_TASK DIRECTIONS:_ From the entries below, return exactly the lines beginning at the one that contains "(HALF_W, FRONT, TOP), (-HALF_W, FRONT, TOP)], (0, BACK" and ending at the one that contains "segments=5, profile=0.5, affect='EDGES')", both of them included, and only those lines.
——
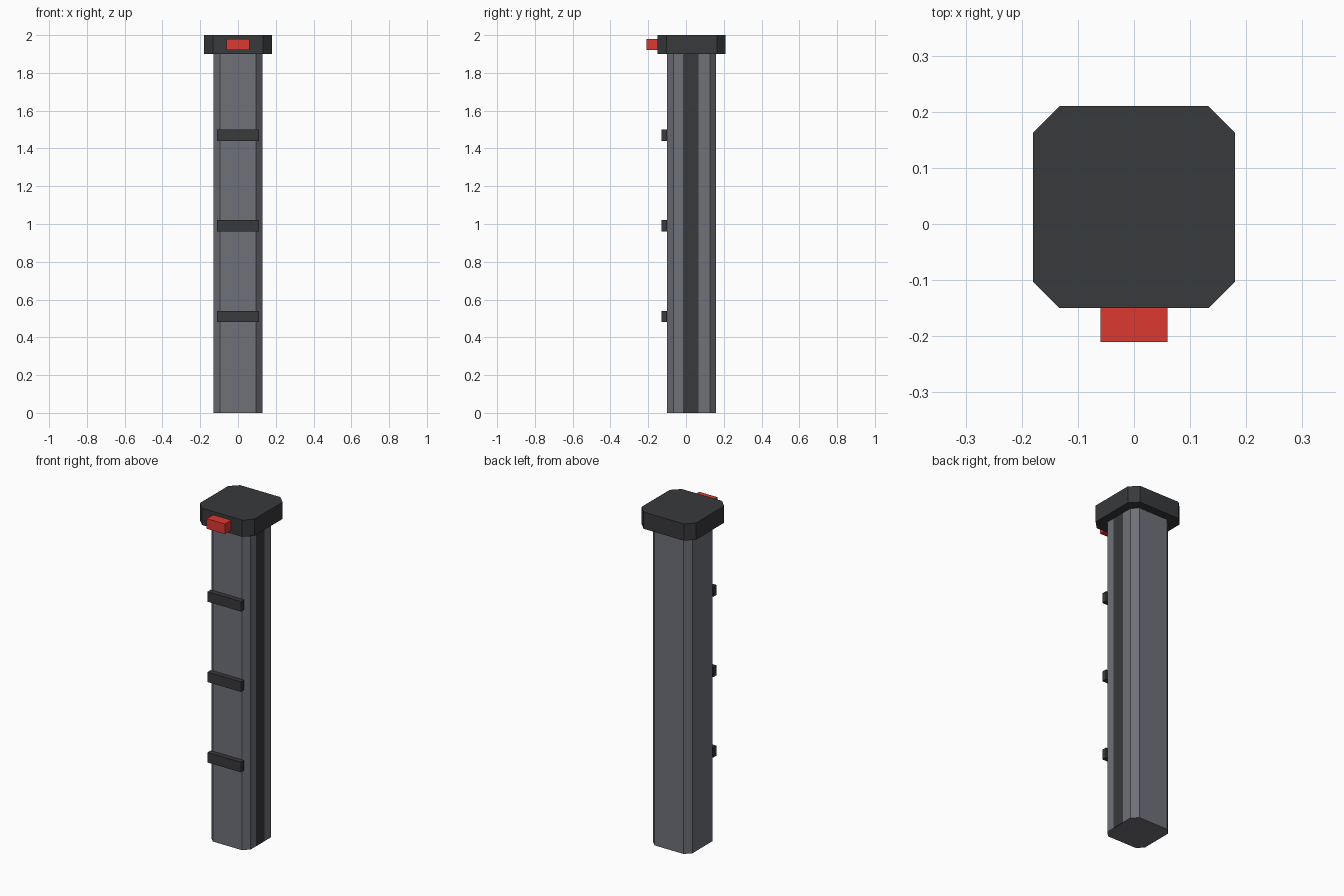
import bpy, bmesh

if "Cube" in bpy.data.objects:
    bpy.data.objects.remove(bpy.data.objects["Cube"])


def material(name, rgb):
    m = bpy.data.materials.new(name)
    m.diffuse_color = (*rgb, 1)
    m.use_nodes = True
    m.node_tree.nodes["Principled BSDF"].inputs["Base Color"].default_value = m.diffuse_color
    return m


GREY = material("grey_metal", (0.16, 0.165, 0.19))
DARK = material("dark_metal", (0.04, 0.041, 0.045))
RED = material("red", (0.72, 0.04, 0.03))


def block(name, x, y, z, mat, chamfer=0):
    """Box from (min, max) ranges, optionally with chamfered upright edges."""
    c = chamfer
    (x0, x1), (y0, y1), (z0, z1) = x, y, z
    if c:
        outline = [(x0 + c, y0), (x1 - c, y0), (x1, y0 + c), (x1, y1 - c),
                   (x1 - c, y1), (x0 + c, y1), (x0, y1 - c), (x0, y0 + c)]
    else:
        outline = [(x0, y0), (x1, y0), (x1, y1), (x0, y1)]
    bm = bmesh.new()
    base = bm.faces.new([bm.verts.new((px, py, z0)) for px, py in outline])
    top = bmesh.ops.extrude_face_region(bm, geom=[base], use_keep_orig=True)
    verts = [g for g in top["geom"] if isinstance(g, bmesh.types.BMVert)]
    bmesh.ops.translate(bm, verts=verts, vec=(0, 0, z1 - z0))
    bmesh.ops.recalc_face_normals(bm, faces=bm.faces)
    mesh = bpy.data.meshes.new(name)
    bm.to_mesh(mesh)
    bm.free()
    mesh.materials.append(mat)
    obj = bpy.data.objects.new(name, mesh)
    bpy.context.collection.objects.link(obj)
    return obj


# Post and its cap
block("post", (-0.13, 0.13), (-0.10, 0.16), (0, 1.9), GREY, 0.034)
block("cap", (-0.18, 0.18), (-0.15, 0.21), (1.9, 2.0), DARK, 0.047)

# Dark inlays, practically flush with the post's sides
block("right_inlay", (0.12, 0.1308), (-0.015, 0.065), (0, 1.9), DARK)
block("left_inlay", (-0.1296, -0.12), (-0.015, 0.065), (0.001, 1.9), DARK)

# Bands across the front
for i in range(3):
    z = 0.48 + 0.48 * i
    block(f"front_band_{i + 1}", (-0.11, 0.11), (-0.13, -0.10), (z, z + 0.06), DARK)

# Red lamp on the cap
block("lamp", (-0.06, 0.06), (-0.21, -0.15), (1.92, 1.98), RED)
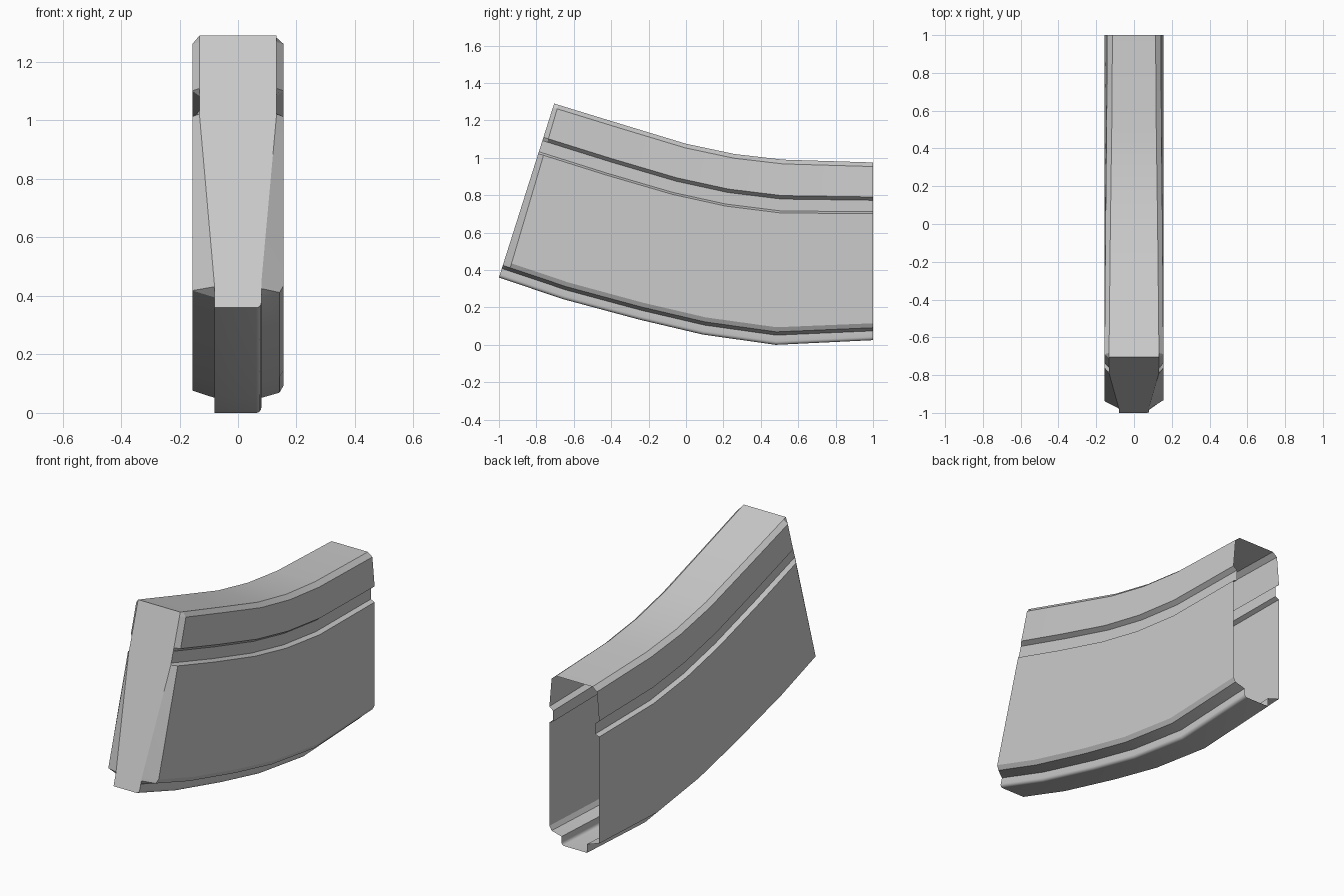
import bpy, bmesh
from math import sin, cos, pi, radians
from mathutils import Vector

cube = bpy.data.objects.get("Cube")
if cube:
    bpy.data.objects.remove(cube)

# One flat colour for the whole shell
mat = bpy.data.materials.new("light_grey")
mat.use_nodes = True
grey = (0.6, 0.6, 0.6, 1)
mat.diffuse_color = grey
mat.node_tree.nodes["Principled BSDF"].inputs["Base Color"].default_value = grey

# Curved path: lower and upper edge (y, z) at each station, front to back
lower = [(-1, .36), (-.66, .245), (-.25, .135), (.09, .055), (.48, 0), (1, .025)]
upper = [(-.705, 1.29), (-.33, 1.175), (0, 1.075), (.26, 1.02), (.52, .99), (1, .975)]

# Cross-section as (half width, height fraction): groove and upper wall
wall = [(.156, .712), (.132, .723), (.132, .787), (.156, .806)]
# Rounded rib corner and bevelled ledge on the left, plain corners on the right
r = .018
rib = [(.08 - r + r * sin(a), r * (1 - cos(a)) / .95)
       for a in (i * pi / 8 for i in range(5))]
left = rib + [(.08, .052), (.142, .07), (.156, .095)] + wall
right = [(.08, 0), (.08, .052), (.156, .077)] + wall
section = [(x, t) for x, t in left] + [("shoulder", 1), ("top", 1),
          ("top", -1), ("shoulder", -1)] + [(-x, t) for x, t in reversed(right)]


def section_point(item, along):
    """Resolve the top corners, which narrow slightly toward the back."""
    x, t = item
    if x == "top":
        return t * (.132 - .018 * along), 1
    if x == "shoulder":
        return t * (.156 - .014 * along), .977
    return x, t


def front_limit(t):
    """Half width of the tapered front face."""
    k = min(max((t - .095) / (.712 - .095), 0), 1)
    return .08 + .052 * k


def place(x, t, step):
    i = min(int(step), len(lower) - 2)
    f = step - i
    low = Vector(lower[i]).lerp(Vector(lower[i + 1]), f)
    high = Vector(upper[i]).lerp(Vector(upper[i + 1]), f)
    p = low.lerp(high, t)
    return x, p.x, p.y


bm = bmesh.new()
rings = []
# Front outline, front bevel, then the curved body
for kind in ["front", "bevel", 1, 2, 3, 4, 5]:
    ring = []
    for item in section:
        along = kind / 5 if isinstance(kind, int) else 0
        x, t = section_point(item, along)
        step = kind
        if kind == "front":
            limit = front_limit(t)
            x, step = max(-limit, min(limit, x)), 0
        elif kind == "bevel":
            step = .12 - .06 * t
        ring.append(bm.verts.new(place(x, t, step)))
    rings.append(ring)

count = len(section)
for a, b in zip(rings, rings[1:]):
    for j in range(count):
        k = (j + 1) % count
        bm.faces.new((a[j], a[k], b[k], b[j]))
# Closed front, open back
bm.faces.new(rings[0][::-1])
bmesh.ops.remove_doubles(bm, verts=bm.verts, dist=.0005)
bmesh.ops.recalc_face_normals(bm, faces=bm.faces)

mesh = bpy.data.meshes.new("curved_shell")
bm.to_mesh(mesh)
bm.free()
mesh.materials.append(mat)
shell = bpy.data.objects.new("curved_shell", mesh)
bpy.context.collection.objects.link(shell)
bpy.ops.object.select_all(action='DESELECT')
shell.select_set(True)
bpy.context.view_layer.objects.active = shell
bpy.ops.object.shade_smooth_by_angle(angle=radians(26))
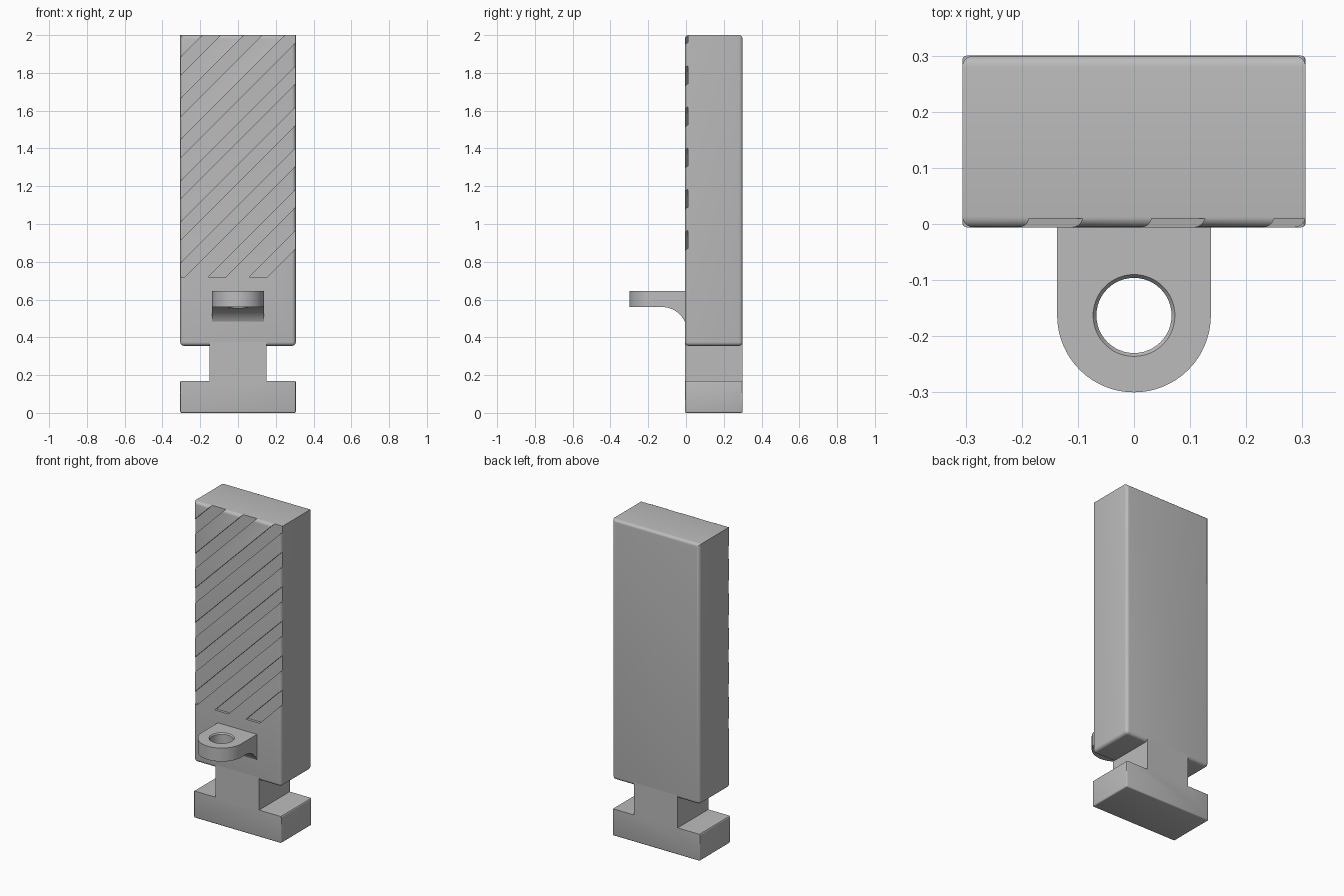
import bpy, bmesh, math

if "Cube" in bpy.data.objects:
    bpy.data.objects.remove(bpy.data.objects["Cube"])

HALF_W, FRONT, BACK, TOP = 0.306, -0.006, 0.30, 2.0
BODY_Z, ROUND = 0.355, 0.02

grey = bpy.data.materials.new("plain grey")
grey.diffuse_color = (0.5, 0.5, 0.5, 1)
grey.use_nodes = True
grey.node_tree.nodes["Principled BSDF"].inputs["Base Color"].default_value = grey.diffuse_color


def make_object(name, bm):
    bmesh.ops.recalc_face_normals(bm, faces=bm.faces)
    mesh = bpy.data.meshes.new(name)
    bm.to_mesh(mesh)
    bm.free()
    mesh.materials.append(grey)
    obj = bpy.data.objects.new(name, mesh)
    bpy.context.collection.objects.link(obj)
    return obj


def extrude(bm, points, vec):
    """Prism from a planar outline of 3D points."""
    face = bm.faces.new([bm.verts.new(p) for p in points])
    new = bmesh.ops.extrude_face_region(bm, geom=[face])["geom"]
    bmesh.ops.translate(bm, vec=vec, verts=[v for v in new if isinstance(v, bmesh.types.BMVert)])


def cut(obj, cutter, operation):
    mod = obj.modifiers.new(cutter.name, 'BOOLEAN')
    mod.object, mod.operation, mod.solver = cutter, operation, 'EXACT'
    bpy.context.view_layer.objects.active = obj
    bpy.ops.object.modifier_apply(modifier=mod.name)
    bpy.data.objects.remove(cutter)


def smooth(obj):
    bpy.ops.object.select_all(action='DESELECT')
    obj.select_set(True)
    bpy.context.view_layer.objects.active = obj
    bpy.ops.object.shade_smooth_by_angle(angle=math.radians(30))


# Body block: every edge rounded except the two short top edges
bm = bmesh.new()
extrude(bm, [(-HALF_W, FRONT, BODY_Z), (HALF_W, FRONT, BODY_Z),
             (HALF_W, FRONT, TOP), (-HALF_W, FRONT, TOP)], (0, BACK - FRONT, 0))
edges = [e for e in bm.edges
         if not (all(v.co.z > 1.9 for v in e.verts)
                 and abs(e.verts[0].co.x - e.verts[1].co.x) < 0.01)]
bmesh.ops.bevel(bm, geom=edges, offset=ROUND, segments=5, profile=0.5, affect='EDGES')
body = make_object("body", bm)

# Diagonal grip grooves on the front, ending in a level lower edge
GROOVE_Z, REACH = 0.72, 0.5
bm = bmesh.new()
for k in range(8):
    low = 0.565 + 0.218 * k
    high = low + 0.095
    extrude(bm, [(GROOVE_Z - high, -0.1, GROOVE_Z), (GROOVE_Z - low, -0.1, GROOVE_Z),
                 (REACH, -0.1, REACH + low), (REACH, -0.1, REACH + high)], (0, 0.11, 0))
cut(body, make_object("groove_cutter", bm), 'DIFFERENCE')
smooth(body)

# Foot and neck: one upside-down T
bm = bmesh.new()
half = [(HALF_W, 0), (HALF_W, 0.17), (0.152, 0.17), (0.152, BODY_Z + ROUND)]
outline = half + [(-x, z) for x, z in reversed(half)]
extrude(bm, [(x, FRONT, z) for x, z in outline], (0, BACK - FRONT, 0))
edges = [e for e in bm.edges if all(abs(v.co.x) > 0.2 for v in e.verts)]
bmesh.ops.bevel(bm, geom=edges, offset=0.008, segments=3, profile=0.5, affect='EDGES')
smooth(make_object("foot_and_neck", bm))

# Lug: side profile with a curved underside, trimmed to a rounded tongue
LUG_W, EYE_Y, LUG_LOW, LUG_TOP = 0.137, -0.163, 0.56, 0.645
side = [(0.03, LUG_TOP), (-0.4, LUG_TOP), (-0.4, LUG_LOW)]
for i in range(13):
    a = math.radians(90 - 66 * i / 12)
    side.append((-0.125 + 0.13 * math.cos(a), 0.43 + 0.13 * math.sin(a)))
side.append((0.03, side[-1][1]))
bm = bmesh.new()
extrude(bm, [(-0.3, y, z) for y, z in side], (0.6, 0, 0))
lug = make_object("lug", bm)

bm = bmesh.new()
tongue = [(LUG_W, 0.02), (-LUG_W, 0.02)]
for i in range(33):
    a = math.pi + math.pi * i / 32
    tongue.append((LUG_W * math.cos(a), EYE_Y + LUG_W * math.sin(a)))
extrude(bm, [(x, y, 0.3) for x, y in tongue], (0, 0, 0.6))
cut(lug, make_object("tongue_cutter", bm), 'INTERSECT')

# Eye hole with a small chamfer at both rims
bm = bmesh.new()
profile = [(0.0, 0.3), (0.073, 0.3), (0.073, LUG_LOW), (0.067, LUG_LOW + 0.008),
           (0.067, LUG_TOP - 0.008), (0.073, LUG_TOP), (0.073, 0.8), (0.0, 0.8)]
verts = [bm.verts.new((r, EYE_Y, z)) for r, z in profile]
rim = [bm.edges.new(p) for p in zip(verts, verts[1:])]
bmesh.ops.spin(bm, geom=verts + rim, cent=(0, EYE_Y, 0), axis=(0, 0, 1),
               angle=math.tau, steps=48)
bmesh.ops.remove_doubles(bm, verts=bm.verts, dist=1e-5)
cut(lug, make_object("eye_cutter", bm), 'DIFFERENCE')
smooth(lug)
——
_OUTPUT FOR THIS TASK:_
             (HALF_W, FRONT, TOP), (-HALF_W, FRONT, TOP)], (0, BACK - FRONT, 0))
edges = [e for e in bm.edges
         if not (all(v.co.z > 1.9 for v in e.verts)
                 and abs(e.verts[0].co.x - e.verts[1].co.x) < 0.01)]
bmesh.ops.bevel(bm, geom=edges, offset=ROUND, segments=5, profile=0.5, affect='EDGES')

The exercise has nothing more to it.